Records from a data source
###

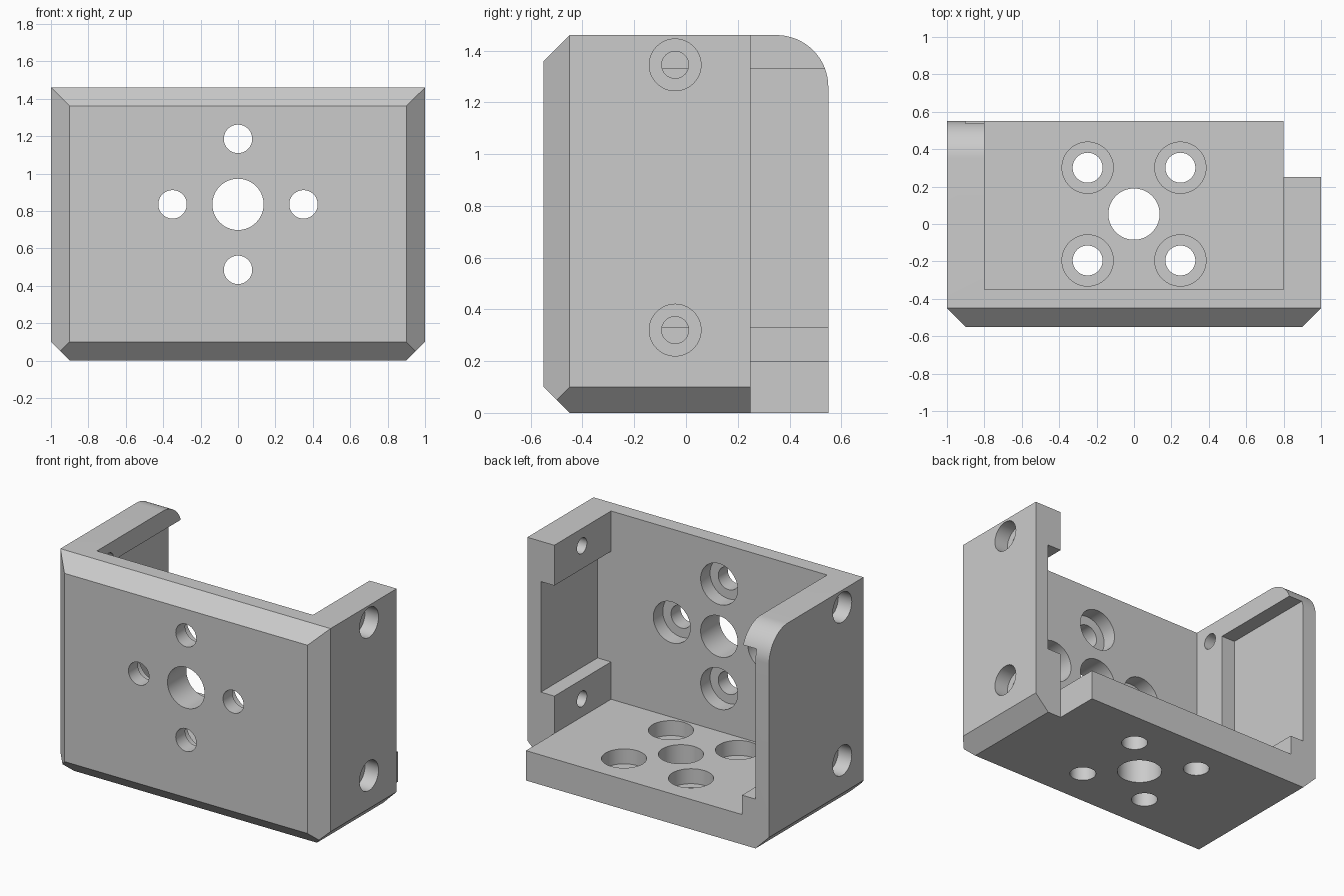
import bpy, bmesh, math
from mathutils import Vector, Matrix

cube = bpy.data.objects.get("Cube")
if cube:
    bpy.data.objects.remove(cube, do_unlink=True)

grey = bpy.data.materials.new("plain_grey")
grey.use_nodes = True
colour = (0.6, 0.6, 0.6, 1)
grey.diffuse_color = colour
grey.node_tree.nodes["Principled BSDF"].inputs["Base Color"].default_value = colour

HX, HY, TOP, WALL, CH, R = 1.0, 0.55, 1.46, 0.2, 0.1, 0.2


def make_object(name, bm):
    bmesh.ops.recalc_face_normals(bm, faces=bm.faces)
    mesh = bpy.data.meshes.new(name)
    bm.to_mesh(mesh)
    bm.free()
    obj = bpy.data.objects.new(name, mesh)
    bpy.context.collection.objects.link(obj)
    return obj


# Body: side profile with a rounded top rear corner, extruded across x
arc = [(HY - R + R * math.cos(a), TOP - R + R * math.sin(a))
       for a in (math.pi / 2 * i / 16 for i in range(17))]
profile = [(-HY, 0), (HY, 0)] + arc + [(-HY, TOP)]
bm = bmesh.new()
face = bm.faces.new([bm.verts.new((-HX, y, z)) for y, z in profile])
ext = bmesh.ops.extrude_face_region(bm, geom=[face])
verts = [g for g in ext["geom"] if isinstance(g, bmesh.types.BMVert)]
bmesh.ops.translate(bm, verts=verts, vec=(2 * HX, 0, 0))


# Chamfers on all front edges and on the lower side edges
def chamfer(point, normal):
    geom = bm.verts[:] + bm.edges[:] + bm.faces[:]
    cut = bmesh.ops.bisect_plane(bm, geom=geom, plane_co=point, plane_no=normal,
                                 clear_outer=True)
    edges = [g for g in cut["geom_cut"] if isinstance(g, bmesh.types.BMEdge)]
    bmesh.ops.edgenet_fill(bm, edges=edges)


chamfer((0, CH - HY, TOP), (0, -1, 1))
chamfer((0, CH - HY, 0), (0, -1, -1))
for s in (-1, 1):
    chamfer((s * HX, CH - HY, 0), (s, -1, 0))
    chamfer((s * HX, 0, CH), (s, 0, -1))
bracket = make_object("bracket", bm)
bracket.data.materials.append(grey)
bpy.context.view_layer.objects.active = bracket


def subtract(cutter):
    cutter.hide_render = True
    mod = bracket.modifiers.new("cut", "BOOLEAN")
    mod.operation, mod.solver, mod.object = "DIFFERENCE", "EXACT", cutter
    bpy.ops.object.modifier_apply(modifier=mod.name)
    bpy.data.objects.remove(cutter, do_unlink=True)


def cut_box(lo, hi):
    lo, hi = Vector(lo), Vector(hi)
    bm = bmesh.new()
    bmesh.ops.create_cube(bm, size=1)
    bmesh.ops.scale(bm, vec=hi - lo, verts=bm.verts)
    bmesh.ops.translate(bm, vec=(lo + hi) / 2, verts=bm.verts)
    subtract(make_object("box_cutter", bm))


def cut_hole(start, direction, radius, length):
    d = Vector(direction)
    rot = d.to_track_quat("Z", "Y").to_matrix().to_4x4()
    bm = bmesh.new()
    bmesh.ops.create_cone(bm, cap_ends=True, segments=64, radius1=radius,
                          radius2=radius, depth=length + 0.05,
                          matrix=Matrix.Translation(Vector(start) + d * (length - 0.05) / 2) @ rot)
    subtract(make_object("hole_cutter", bm))


def counterbored(start, direction, small, large):
    cut_hole(start, direction, small, WALL + 0.05)
    cut_hole(start, direction, large, WALL / 2)


# Short left wall, open interior, and recesses inside both side walls
cut_box((HX - WALL, 0.25, -1), (2, 2, 2))
cut_box((WALL - HX, WALL - HY, WALL), (HX - WALL, 2, 2))
cut_box((0.7, WALL - HY, 0.45), (0.9, 2, 1.19))
cut_box((-0.9, -0.11, 0.33), (-0.7, 2, 1.33))

# Front plate: centre bore and a cross of screw holes
inner_y, mid_z = WALL - HY, 0.835
cut_hole((0, inner_y, mid_z), (0, -1, 0), 0.137, WALL + 0.05)
for dx, dz in ((1, 0), (-1, 0), (0, 1), (0, -1)):
    counterbored((dx * 0.35, inner_y, mid_z + dz * 0.35), (0, -1, 0), 0.076, 0.137)

# Base plate: centre bore and a square of screw holes
cut_hole((0, 0.053, WALL), (0, 0, -1), 0.137, WALL + 0.05)
for sx in (-1, 1):
    for sy in (-1, 1):
        counterbored((sx * 0.248, 0.053 + sy * 0.248, WALL), (0, 0, -1), 0.08, 0.137)

# Side walls: screw holes sunk from outside
for side, y in ((1, -0.042), (-1, -0.225)):
    for z in (0.32, 1.345):
        counterbored((side * HX, y, z), (-side, 0, 0), 0.052, 0.1)

bracket.select_set(True)
bpy.ops.object.shade_smooth_by_angle(angle=math.radians(30))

###

### TASK DIRECTIONS
All of the data must be set down exactly, with no pictures included.

### ANSWER FOR THE TASK
import bpy, bmesh, math
from mathutils import Vector, Matrix

cube = bpy.data.objects.get("Cube")
if cube:
    bpy.data.objects.remove(cube, do_unlink=True)

grey = bpy.data.materials.new("plain_grey")
grey.use_nodes = True
colour = (0.6, 0.6, 0.6, 1)
grey.diffuse_color = colour
grey.node_tree.nodes["Principled BSDF"].inputs["Base Color"].default_value = colour

HX, HY, TOP, WALL, CH, R = 1.0, 0.55, 1.46, 0.2, 0.1, 0.2


def make_object(name, bm):
    bmesh.ops.recalc_face_normals(bm, faces=bm.faces)
    mesh = bpy.data.meshes.new(name)
    bm.to_mesh(mesh)
    bm.free()
    obj = bpy.data.objects.new(name, mesh)
    bpy.context.collection.objects.link(obj)
    return obj


# Body: side profile with a rounded top rear corner, extruded across x
arc = [(HY - R + R * math.cos(a), TOP - R + R * math.sin(a))
       for a in (math.pi / 2 * i / 16 for i in range(17))]
profile = [(-HY, 0), (HY, 0)] + arc + [(-HY, TOP)]
bm = bmesh.new()
face = bm.faces.new([bm.verts.new((-HX, y, z)) for y, z in profile])
ext = bmesh.ops.extrude_face_region(bm, geom=[face])
verts = [g for g in ext["geom"] if isinstance(g, bmesh.types.BMVert)]
bmesh.ops.translate(bm, verts=verts, vec=(2 * HX, 0, 0))


# Chamfers on all front edges and on the lower side edges
def chamfer(point, normal):
    geom = bm.verts[:] + bm.edges[:] + bm.faces[:]
    cut = bmesh.ops.bisect_plane(bm, geom=geom, plane_co=point, plane_no=normal,
                                 clear_outer=True)
    edges = [g for g in cut["geom_cut"] if isinstance(g, bmesh.types.BMEdge)]
    bmesh.ops.edgenet_fill(bm, edges=edges)


chamfer((0, CH - HY, TOP), (0, -1, 1))
chamfer((0, CH - HY, 0), (0, -1, -1))
for s in (-1, 1):
    chamfer((s * HX, CH - HY, 0), (s, -1, 0))
    chamfer((s * HX, 0, CH), (s, 0, -1))
bracket = make_object("bracket", bm)
bracket.data.materials.append(grey)
bpy.context.view_layer.objects.active = bracket


def subtract(cutter):
    cutter.hide_render = True
    mod = bracket.modifiers.new("cut", "BOOLEAN")
    mod.operation, mod.solver, mod.object = "DIFFERENCE", "EXACT", cutter
    bpy.ops.object.modifier_apply(modifier=mod.name)
    bpy.data.objects.remove(cutter, do_unlink=True)


def cut_box(lo, hi):
    lo, hi = Vector(lo), Vector(hi)
    bm = bmesh.new()
    bmesh.ops.create_cube(bm, size=1)
    bmesh.ops.scale(bm, vec=hi - lo, verts=bm.verts)
    bmesh.ops.translate(bm, vec=(lo + hi) / 2, verts=bm.verts)
    subtract(make_object("box_cutter", bm))


def cut_hole(start, direction, radius, length):
    d = Vector(direction)
    rot = d.to_track_quat("Z", "Y").to_matrix().to_4x4()
    bm = bmesh.new()
    bmesh.ops.create_cone(bm, cap_ends=True, segments=64, radius1=radius,
                          radius2=radius, depth=length + 0.05,
                          matrix=Matrix.Translation(Vector(start) + d * (length - 0.05) / 2) @ rot)
    subtract(make_object("hole_cutter", bm))


def counterbored(start, direction, small, large):
    cut_hole(start, direction, small, WALL + 0.05)
    cut_hole(start, direction, large, WALL / 2)


# Short left wall, open interior, and recesses inside both side walls
cut_box((HX - WALL, 0.25, -1), (2, 2, 2))
cut_box((WALL - HX, WALL - HY, WALL), (HX - WALL, 2, 2))
cut_box((0.7, WALL - HY, 0.45), (0.9, 2, 1.19))
cut_box((-0.9, -0.11, 0.33), (-0.7, 2, 1.33))

# Front plate: centre bore and a cross of screw holes
inner_y, mid_z = WALL - HY, 0.835
cut_hole((0, inner_y, mid_z), (0, -1, 0), 0.137, WALL + 0.05)
for dx, dz in ((1, 0), (-1, 0), (0, 1), (0, -1)):
    counterbored((dx * 0.35, inner_y, mid_z + dz * 0.35), (0, -1, 0), 0.076, 0.137)

# Base plate: centre bore and a square of screw holes
cut_hole((0, 0.053, WALL), (0, 0, -1), 0.137, WALL + 0.05)
for sx in (-1, 1):
    for sy in (-1, 1):
        counterbored((sx * 0.248, 0.053 + sy * 0.248, WALL), (0, 0, -1), 0.08, 0.137)

# Side walls: screw holes sunk from outside
for side, y in ((1, -0.042), (-1, -0.225)):
    for z in (0.32, 1.345):
        counterbored((side * HX, y, z), (-side, 0, 0), 0.052, 0.1)

bracket.select_set(True)
bpy.ops.object.shade_smooth_by_angle(angle=math.radians(30))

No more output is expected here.